══ Task material ══

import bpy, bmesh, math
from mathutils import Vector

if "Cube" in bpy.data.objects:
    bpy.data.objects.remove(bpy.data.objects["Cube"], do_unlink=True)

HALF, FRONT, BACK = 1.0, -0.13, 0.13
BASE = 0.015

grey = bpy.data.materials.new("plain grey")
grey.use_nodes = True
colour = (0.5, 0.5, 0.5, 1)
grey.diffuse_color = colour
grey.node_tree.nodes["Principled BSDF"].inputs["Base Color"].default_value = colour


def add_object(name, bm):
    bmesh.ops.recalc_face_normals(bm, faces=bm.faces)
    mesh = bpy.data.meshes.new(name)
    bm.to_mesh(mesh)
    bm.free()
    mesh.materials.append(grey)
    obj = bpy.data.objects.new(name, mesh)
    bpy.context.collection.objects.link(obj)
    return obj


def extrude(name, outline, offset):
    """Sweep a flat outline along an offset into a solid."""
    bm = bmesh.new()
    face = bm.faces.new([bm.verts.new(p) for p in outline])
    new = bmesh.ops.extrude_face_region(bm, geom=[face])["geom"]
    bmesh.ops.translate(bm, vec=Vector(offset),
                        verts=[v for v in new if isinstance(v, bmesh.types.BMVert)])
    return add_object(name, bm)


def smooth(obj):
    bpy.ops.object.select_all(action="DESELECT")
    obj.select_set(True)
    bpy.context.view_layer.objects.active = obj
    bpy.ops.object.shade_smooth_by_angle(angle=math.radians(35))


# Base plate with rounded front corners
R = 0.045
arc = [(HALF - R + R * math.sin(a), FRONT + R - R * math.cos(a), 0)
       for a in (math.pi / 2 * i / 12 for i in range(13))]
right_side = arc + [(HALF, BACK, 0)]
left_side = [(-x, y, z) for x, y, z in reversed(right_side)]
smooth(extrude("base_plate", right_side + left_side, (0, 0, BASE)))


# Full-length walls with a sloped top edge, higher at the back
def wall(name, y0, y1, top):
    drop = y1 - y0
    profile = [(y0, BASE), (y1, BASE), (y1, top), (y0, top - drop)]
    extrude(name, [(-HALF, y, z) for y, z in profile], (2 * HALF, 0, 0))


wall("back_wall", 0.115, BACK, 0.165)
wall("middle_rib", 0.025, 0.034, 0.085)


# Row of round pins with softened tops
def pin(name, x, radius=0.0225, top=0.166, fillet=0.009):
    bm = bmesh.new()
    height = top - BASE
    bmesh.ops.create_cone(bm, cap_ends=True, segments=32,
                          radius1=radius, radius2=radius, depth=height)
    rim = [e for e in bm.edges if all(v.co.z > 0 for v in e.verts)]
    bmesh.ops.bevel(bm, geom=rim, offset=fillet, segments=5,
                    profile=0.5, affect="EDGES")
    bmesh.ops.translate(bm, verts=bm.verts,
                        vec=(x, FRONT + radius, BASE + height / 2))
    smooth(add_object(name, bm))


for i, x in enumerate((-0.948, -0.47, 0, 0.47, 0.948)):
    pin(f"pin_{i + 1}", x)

═══

_Work request:_ Starting with the line that holds "profile = [(y0, BASE), (y1, BASE), (y1, top), (y0, top" and ending with the line that holds "height = top - BASE", retype every line in the data above exactly, and nothing else.

_Output for this task:_
    profile = [(y0, BASE), (y1, BASE), (y1, top), (y0, top - drop)]
    extrude(name, [(-HALF, y, z) for y, z in profile], (2 * HALF, 0, 0))


wall("back_wall", 0.115, BACK, 0.165)
wall("middle_rib", 0.025, 0.034, 0.085)


# Row of round pins with softened tops
def pin(name, x, radius=0.0225, top=0.166, fillet=0.009):
    bm = bmesh.new()
    height = top - BASE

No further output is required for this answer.